[Items from a data source]
■ ■ ■
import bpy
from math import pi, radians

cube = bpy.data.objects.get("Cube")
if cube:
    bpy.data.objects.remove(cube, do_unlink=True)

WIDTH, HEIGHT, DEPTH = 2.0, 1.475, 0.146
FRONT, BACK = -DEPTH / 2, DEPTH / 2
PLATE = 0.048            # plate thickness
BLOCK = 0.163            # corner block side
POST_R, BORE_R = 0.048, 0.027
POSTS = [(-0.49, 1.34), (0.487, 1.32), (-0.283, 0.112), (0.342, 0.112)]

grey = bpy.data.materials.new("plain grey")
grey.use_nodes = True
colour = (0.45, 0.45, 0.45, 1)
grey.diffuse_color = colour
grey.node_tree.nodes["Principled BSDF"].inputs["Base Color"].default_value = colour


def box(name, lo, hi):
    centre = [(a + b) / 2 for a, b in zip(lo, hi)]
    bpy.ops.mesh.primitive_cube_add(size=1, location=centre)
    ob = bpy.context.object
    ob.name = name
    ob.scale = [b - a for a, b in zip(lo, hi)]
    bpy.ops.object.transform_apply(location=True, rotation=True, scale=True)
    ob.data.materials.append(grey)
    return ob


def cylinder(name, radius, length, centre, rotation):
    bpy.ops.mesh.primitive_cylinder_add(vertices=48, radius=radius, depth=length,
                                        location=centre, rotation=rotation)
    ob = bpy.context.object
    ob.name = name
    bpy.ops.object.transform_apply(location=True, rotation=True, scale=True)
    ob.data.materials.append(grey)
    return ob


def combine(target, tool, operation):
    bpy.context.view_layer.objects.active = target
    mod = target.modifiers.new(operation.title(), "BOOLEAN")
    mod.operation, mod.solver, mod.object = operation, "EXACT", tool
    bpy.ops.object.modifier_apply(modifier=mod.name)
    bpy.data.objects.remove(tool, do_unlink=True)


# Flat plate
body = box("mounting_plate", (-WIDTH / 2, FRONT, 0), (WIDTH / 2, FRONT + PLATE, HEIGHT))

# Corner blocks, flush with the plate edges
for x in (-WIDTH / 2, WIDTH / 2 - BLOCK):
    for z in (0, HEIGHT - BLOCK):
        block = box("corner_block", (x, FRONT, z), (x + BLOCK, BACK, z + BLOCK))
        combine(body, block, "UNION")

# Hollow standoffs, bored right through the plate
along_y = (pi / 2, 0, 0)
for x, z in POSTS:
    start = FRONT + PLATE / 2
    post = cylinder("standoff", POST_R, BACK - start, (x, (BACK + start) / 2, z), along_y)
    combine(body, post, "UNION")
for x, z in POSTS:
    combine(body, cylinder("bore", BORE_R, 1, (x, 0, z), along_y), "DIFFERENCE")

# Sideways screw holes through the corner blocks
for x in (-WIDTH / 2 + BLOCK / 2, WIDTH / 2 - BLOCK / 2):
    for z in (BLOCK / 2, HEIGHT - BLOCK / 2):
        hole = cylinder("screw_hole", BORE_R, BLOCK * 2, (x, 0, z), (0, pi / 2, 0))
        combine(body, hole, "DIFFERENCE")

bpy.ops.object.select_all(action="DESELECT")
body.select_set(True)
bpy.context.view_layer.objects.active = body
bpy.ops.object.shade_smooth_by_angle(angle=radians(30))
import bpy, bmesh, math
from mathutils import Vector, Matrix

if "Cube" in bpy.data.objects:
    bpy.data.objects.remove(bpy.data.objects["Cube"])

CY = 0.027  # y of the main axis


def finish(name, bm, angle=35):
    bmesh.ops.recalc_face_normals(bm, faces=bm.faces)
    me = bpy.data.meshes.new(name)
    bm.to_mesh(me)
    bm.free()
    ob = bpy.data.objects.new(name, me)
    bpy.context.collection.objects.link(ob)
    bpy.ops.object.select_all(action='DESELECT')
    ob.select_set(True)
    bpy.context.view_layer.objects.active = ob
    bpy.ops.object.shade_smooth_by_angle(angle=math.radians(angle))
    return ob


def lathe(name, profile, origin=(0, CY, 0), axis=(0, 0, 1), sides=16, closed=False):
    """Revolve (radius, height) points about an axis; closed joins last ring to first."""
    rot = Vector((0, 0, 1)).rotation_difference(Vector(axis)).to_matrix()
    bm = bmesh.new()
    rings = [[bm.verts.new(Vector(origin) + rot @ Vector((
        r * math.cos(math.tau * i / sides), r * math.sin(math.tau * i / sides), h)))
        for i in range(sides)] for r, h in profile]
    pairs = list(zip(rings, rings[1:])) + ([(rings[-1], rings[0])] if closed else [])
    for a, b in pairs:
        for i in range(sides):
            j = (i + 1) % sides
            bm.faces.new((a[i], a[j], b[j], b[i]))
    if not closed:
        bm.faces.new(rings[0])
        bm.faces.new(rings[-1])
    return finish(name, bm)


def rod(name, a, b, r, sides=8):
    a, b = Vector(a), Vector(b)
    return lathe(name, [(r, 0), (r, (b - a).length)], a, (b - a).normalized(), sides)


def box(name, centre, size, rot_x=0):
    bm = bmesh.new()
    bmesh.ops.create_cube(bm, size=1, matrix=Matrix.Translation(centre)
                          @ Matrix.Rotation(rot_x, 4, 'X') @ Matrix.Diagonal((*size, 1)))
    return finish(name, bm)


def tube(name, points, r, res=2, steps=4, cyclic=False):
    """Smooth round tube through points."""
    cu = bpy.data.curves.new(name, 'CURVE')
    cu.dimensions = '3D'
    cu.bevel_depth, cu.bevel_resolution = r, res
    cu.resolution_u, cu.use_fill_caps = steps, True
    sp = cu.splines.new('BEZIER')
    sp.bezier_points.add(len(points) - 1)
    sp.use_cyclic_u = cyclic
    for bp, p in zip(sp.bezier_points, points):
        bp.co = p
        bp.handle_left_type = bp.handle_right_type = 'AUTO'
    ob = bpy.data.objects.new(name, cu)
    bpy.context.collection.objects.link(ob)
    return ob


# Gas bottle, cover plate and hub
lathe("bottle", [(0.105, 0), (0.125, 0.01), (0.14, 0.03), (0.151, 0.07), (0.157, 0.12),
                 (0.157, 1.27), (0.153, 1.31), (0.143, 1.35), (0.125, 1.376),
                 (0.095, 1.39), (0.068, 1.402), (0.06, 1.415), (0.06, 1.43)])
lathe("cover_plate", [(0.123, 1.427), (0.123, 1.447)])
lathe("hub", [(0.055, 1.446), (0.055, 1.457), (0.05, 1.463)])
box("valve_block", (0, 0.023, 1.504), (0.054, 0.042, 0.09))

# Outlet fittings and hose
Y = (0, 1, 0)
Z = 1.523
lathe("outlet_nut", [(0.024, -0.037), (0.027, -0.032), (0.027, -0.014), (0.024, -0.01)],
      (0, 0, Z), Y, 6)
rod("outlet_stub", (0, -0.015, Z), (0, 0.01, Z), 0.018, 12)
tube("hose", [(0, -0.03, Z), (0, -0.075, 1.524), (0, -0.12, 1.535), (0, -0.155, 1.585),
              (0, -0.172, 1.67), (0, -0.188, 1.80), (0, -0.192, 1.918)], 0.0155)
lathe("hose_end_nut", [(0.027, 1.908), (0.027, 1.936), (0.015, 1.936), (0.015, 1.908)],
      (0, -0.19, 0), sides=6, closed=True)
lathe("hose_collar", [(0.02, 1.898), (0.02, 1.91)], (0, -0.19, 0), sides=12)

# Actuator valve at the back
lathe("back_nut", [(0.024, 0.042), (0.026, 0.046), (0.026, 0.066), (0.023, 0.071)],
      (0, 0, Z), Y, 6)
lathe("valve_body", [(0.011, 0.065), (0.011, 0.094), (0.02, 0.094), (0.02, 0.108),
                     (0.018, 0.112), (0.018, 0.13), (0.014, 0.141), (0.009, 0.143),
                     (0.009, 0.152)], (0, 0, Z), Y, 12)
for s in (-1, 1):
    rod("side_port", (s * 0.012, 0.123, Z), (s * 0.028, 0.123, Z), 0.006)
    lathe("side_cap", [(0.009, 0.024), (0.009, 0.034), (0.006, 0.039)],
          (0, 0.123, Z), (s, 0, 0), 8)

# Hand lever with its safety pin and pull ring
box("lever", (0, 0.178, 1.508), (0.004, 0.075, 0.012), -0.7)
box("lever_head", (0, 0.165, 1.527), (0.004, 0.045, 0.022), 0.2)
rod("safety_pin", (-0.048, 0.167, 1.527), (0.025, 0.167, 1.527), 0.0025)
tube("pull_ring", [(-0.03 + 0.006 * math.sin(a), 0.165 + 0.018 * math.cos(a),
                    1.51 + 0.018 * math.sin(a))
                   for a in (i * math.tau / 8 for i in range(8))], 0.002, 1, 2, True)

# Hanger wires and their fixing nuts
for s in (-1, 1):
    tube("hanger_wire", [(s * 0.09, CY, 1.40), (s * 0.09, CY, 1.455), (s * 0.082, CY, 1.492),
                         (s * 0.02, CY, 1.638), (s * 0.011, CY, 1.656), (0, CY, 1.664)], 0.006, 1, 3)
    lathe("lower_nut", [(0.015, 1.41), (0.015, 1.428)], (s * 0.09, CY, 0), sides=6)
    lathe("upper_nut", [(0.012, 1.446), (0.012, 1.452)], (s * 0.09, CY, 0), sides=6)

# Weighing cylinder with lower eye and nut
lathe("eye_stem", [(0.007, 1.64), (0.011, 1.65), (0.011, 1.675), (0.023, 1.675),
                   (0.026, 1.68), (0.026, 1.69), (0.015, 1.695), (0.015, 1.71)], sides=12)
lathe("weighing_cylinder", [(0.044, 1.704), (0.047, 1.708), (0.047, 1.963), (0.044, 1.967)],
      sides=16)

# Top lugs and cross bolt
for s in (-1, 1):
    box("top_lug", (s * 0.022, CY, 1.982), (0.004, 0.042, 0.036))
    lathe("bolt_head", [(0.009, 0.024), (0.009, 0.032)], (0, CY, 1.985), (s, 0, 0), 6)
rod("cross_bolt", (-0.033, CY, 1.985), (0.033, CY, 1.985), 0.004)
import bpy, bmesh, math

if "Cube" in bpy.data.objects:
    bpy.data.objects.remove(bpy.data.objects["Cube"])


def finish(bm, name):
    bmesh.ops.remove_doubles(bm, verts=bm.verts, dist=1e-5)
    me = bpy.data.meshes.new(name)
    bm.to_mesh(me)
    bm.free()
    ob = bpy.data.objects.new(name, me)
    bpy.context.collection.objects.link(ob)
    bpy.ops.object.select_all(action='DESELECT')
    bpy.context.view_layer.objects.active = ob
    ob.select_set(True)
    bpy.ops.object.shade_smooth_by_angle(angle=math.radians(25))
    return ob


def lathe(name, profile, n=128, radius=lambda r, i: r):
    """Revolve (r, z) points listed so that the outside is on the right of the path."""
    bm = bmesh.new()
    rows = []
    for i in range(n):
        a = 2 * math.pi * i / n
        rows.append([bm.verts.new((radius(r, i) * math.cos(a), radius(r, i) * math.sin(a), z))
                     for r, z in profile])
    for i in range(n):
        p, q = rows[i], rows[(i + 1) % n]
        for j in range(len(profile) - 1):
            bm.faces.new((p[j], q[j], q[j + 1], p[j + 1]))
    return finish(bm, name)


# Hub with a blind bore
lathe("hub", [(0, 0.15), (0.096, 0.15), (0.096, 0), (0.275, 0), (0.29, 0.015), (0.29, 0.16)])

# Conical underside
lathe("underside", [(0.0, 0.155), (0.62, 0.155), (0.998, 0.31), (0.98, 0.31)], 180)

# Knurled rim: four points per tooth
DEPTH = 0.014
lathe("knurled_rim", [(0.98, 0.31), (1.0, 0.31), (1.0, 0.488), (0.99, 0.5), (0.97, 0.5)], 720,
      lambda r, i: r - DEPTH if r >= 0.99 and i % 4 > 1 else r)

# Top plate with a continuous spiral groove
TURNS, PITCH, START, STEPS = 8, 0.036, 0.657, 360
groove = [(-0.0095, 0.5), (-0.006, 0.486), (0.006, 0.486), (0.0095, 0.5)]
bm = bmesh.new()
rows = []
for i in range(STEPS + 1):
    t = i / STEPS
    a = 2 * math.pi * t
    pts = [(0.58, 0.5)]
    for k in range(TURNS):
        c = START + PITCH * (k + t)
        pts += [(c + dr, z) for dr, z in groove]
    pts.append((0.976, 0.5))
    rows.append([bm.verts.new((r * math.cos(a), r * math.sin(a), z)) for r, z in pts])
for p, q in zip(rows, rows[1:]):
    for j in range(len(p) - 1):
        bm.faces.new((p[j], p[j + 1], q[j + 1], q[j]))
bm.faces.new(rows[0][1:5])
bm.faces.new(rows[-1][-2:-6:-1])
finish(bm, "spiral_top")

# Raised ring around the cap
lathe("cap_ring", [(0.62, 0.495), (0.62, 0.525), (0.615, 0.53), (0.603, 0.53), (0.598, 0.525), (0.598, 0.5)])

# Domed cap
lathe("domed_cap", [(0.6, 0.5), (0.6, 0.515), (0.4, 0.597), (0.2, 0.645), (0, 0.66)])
■ ■ ■
#### THE TASK
Return every line above in which the string "points" occurs.

#### ANSWER SECTION
    """Revolve (radius, height) points about an axis; closed joins last ring to first."""
def tube(name, points, r, res=2, steps=4, cyclic=False):
    """Smooth round tube through points."""
    sp.bezier_points.add(len(points) - 1)
    for bp, p in zip(sp.bezier_points, points):
    """Revolve (r, z) points listed so that the outside is on the right of the path."""
# Knurled rim: four points per tooth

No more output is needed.